What to work on ->
Write out, without any change, the lines in the material below that run from the line with "-0.63), 0.04, 0.045);" through the line with "frame.add(handle);", both included.

Provided entries ->

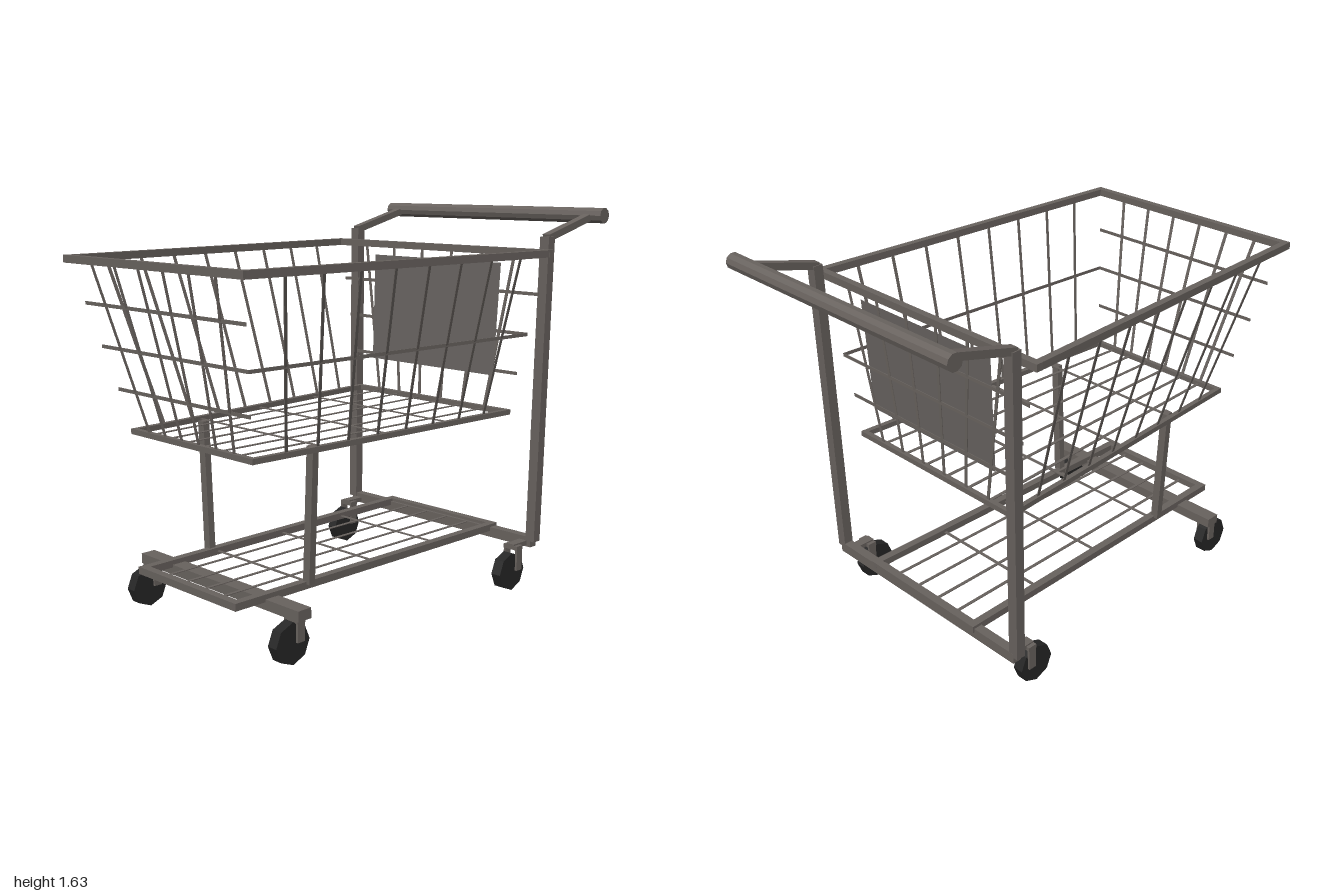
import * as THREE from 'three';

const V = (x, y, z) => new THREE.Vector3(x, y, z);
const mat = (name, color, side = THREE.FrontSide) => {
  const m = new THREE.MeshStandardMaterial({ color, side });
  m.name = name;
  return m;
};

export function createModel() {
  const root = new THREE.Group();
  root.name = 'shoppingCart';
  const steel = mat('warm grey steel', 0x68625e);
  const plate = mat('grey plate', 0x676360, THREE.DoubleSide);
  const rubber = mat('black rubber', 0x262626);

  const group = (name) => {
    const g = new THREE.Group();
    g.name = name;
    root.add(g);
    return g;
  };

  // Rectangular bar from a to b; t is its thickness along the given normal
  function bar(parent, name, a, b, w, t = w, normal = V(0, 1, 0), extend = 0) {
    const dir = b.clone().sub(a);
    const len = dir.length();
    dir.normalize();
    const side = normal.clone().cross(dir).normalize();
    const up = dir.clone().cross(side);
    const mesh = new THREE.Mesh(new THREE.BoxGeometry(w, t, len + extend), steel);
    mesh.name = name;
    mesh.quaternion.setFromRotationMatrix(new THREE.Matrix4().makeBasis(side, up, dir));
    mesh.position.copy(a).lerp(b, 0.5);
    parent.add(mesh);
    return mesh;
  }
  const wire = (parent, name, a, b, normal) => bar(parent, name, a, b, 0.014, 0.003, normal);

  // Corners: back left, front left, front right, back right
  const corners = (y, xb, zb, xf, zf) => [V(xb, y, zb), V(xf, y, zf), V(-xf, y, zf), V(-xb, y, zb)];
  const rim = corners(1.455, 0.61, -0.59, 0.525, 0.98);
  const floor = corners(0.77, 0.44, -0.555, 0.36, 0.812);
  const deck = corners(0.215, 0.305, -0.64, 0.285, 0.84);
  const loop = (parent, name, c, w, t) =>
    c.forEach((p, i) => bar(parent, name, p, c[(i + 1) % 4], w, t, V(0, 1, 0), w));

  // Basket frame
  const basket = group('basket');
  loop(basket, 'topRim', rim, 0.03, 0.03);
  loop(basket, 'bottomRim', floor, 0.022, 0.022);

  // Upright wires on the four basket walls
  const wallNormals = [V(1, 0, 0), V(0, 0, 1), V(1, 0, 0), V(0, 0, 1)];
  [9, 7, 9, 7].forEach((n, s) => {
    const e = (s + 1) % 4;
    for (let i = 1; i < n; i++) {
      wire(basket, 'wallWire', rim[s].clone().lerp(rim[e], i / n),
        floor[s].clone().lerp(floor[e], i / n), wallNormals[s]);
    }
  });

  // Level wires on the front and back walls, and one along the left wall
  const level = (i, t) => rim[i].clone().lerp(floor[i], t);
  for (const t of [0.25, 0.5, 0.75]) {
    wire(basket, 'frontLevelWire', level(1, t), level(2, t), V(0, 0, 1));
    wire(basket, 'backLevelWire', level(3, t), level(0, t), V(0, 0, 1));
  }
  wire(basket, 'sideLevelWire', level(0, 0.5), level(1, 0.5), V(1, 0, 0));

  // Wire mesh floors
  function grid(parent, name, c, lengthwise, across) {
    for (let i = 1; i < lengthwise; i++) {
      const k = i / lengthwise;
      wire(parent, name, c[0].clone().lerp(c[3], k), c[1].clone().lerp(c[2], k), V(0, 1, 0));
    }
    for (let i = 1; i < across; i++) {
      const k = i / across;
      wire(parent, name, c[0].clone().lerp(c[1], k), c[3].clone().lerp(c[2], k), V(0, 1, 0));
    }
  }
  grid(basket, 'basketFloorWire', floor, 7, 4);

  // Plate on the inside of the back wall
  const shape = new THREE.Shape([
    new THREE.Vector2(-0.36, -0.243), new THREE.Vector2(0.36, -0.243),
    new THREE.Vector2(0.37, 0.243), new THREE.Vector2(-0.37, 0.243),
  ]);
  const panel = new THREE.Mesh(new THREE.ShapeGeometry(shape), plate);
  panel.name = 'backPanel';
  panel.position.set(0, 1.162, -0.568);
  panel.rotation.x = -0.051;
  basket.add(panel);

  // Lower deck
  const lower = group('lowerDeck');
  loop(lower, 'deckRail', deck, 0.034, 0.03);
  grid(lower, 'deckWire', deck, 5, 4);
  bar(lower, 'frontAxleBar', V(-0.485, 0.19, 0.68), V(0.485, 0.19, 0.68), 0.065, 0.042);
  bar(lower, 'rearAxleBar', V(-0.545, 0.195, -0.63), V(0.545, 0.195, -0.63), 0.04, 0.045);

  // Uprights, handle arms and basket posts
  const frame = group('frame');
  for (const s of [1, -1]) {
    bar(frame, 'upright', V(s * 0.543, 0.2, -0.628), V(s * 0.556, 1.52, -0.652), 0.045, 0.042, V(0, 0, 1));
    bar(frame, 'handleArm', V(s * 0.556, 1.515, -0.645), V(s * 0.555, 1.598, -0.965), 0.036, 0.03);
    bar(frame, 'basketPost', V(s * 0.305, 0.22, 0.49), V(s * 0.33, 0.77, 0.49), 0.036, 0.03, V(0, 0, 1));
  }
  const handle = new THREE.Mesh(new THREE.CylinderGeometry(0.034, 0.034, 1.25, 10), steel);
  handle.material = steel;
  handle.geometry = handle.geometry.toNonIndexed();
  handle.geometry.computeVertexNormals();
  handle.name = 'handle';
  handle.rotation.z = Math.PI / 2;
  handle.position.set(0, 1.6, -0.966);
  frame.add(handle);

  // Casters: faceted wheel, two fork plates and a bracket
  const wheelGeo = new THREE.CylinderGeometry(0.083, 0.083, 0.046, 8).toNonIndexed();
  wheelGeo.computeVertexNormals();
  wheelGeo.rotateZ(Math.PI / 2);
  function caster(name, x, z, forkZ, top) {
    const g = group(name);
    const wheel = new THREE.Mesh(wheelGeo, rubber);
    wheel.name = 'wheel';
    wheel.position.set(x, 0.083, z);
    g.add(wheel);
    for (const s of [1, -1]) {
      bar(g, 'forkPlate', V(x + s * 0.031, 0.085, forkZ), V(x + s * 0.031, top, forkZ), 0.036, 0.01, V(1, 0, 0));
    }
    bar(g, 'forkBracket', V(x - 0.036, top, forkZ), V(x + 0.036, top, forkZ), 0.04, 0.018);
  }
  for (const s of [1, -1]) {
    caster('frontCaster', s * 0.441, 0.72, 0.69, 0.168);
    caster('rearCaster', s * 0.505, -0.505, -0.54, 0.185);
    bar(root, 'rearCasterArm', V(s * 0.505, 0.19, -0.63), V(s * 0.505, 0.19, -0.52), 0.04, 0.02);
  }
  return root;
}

Answer area ->
  bar(lower, 'rearAxleBar', V(-0.545, 0.195, -0.63), V(0.545, 0.195, -0.63), 0.04, 0.045);

  // Uprights, handle arms and basket posts
  const frame = group('frame');
  for (const s of [1, -1]) {
    bar(frame, 'upright', V(s * 0.543, 0.2, -0.628), V(s * 0.556, 1.52, -0.652), 0.045, 0.042, V(0, 0, 1));
    bar(frame, 'handleArm', V(s * 0.556, 1.515, -0.645), V(s * 0.555, 1.598, -0.965), 0.036, 0.03);
    bar(frame, 'basketPost', V(s * 0.305, 0.22, 0.49), V(s * 0.33, 0.77, 0.49), 0.036, 0.03, V(0, 0, 1));
  }
  const handle = new THREE.Mesh(new THREE.CylinderGeometry(0.034, 0.034, 1.25, 10), steel);
  handle.material = steel;
  handle.geometry = handle.geometry.toNonIndexed();
  handle.geometry.computeVertexNormals();
  handle.name = 'handle';
  handle.rotation.z = Math.PI / 2;
  handle.position.set(0, 1.6, -0.966);
  frame.add(handle);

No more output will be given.